Stored data:

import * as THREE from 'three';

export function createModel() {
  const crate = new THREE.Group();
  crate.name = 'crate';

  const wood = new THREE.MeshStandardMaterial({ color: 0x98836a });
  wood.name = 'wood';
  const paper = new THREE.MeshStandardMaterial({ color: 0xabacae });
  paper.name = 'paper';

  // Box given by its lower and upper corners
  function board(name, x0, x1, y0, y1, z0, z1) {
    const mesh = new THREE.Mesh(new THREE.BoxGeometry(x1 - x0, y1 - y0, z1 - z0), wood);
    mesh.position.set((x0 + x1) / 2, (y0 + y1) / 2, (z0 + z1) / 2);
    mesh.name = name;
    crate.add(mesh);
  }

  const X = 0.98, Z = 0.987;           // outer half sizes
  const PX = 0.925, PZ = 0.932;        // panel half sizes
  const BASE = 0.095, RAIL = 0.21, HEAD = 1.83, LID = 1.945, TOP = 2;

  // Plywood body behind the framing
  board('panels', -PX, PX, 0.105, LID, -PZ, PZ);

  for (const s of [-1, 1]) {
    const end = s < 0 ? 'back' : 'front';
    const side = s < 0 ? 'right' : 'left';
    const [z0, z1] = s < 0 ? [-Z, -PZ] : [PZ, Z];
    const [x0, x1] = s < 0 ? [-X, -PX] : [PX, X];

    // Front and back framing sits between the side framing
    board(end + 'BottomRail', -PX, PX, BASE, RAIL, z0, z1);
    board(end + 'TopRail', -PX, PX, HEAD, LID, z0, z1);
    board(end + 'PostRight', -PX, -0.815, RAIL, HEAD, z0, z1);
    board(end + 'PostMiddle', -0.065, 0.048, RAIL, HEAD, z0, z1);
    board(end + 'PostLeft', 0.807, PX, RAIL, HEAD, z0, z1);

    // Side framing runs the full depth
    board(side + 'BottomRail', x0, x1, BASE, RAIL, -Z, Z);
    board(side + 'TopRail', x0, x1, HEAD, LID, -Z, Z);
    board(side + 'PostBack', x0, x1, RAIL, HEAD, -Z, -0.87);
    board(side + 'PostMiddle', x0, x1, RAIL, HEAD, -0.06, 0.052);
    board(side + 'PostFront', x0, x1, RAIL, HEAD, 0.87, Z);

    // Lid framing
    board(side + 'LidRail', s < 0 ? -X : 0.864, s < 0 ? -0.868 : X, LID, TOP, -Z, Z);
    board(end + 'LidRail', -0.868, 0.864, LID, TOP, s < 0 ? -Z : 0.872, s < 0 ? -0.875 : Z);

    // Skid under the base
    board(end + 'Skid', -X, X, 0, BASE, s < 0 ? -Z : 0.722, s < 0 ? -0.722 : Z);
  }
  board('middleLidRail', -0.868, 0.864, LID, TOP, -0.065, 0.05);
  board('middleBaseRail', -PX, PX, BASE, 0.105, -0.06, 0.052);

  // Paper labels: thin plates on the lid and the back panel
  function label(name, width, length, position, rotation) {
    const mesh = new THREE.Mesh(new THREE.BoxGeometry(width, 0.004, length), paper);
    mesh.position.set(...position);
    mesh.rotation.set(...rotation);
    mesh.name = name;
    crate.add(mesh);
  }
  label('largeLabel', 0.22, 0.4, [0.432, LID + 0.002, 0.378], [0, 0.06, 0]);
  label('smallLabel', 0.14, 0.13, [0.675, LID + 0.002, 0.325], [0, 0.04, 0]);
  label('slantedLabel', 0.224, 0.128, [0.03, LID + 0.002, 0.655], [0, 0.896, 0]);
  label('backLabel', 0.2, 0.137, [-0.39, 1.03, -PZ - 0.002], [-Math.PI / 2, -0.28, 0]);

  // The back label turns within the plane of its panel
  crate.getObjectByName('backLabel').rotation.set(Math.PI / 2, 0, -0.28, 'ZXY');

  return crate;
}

...

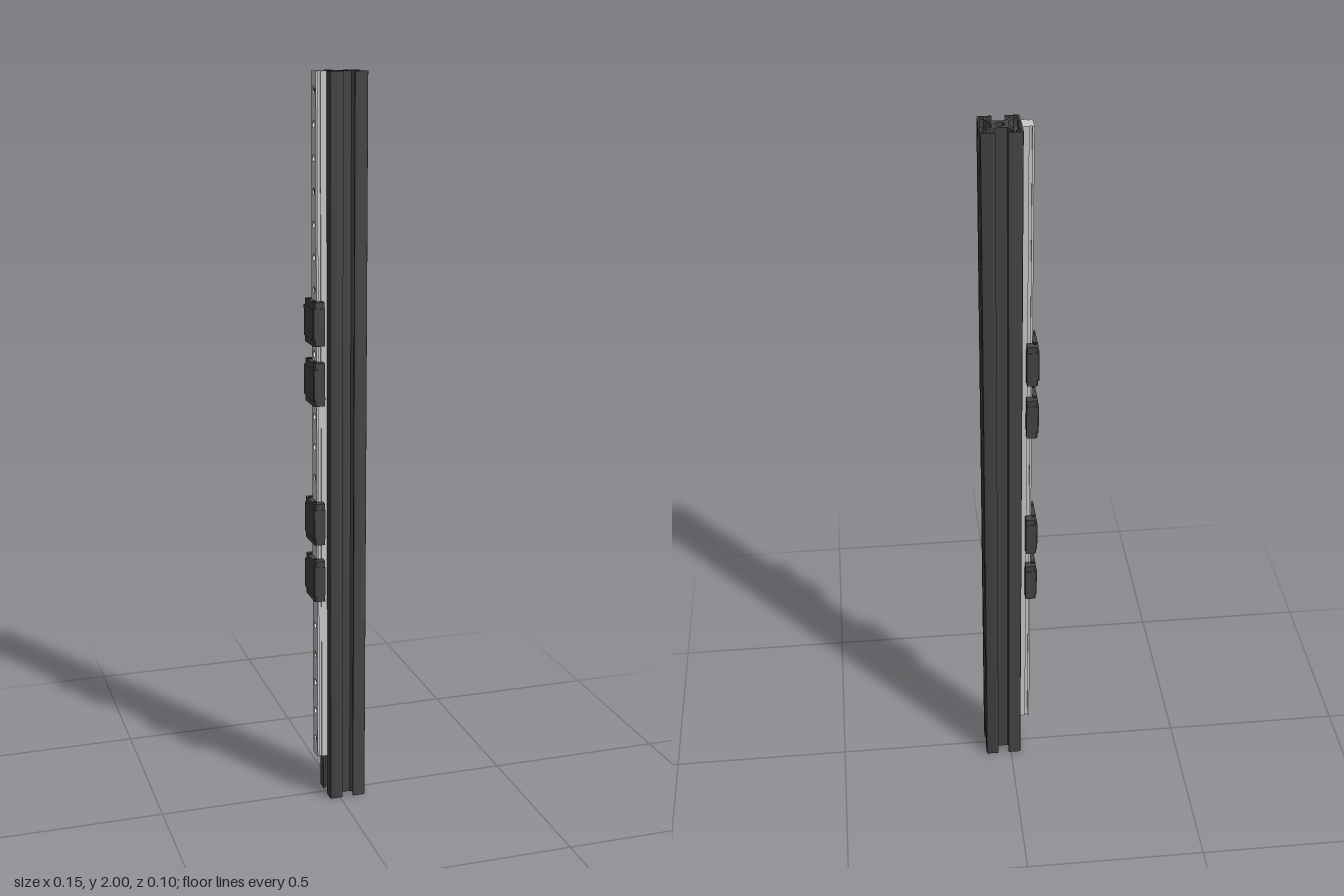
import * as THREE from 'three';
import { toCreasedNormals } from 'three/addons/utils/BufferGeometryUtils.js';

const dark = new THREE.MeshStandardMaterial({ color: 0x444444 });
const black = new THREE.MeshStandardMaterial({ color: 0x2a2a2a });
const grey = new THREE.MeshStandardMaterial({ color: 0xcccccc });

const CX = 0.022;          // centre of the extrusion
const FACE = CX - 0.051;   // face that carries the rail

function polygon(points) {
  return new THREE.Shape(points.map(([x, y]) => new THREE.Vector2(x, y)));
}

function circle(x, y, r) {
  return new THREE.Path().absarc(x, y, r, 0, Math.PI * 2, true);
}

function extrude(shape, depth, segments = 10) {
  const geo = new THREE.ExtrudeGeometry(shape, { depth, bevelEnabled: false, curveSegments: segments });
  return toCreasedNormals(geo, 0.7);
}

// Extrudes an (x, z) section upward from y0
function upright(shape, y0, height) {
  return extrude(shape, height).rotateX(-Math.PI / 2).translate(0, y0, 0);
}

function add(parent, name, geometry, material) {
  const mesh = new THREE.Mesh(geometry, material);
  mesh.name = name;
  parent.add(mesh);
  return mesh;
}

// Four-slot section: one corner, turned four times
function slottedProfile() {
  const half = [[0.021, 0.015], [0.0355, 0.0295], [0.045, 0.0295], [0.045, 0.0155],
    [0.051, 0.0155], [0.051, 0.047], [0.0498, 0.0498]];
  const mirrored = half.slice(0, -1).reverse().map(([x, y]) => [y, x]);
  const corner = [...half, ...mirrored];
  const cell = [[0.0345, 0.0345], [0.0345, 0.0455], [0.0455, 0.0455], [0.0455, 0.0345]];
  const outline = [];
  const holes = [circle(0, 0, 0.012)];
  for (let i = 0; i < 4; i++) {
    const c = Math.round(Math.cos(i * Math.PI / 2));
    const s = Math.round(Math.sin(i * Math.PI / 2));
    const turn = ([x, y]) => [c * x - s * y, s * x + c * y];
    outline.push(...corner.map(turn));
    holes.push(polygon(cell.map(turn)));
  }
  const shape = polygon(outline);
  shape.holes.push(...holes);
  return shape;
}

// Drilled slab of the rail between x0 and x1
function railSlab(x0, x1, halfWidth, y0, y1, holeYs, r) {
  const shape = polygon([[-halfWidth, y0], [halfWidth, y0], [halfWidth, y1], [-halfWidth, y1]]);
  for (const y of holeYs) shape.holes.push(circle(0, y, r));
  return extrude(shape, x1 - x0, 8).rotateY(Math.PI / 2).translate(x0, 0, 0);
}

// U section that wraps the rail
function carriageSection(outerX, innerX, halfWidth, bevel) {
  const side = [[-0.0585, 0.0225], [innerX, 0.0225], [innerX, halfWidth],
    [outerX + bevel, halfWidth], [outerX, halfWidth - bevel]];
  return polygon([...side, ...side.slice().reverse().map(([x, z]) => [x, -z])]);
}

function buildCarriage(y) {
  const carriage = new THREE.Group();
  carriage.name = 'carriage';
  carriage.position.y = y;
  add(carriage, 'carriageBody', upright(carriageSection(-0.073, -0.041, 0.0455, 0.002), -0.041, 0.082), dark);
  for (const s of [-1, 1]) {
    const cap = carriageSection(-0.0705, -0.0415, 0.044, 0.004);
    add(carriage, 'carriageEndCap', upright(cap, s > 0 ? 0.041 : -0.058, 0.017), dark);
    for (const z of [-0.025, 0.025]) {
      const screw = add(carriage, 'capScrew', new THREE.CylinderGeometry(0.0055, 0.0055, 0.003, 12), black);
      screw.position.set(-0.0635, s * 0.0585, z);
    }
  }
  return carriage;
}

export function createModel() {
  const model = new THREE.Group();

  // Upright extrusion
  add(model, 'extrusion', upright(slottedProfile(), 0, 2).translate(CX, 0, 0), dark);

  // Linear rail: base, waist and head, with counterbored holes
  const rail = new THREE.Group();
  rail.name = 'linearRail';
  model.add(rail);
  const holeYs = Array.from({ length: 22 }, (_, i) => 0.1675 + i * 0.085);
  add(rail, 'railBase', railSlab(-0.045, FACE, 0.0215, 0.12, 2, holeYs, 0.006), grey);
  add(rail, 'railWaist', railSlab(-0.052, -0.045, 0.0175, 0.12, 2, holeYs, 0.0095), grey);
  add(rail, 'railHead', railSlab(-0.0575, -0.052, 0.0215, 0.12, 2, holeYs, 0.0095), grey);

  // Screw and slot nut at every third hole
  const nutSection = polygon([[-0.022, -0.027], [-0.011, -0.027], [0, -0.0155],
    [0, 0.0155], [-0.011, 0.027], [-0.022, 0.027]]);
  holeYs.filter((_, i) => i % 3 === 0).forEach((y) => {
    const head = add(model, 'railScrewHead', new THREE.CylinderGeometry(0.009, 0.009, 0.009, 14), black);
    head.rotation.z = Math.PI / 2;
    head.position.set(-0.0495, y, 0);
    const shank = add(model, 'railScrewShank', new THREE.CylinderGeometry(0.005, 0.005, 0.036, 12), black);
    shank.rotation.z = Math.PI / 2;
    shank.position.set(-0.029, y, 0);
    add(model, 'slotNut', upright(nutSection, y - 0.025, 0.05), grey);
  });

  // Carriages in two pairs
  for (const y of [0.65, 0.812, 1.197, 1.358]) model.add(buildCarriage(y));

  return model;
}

==

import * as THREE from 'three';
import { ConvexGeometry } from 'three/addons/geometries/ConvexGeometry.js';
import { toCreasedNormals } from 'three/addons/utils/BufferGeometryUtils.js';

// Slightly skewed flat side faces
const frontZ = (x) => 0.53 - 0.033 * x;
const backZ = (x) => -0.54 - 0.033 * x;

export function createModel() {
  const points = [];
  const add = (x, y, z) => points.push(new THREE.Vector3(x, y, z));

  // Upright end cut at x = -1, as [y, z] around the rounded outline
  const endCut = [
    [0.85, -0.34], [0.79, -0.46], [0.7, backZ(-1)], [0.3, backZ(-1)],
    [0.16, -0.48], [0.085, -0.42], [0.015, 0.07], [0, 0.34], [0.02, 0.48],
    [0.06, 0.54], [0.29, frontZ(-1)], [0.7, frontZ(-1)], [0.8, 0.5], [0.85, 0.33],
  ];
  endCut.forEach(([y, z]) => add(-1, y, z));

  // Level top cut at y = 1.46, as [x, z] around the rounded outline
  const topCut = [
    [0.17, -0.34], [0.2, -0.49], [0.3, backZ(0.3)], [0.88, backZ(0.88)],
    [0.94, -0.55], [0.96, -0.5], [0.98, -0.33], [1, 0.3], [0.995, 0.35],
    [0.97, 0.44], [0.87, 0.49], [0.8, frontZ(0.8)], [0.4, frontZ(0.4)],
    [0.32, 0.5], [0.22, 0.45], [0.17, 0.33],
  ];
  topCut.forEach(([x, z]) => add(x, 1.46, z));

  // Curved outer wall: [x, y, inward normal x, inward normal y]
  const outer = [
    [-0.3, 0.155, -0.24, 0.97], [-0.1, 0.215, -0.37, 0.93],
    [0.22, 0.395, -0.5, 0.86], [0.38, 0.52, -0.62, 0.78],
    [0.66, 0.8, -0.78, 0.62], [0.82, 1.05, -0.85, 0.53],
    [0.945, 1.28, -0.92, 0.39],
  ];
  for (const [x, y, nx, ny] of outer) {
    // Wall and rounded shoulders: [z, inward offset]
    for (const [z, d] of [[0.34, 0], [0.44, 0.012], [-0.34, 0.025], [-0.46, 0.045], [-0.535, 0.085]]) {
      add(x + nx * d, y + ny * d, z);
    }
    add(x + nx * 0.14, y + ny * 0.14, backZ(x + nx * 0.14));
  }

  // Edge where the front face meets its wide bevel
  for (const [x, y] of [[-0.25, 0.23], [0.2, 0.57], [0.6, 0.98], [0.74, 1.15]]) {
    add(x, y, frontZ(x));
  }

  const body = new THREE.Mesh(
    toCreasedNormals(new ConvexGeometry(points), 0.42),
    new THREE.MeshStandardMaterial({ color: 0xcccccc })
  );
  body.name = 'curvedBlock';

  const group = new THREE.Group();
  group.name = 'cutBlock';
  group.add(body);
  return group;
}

> **WHAT IS NEEDED**:
If a line in the entries above contains the word "position", copy it.

> **RESPONSE TO THE TASK**:
    mesh.position.set((x0 + x1) / 2, (y0 + y1) / 2, (z0 + z1) / 2);
  function label(name, width, length, position, rotation) {
    mesh.position.set(...position);
  carriage.position.y = y;
      screw.position.set(-0.0635, s * 0.0585, z);
    head.position.set(-0.0495, y, 0);
    shank.position.set(-0.029, y, 0);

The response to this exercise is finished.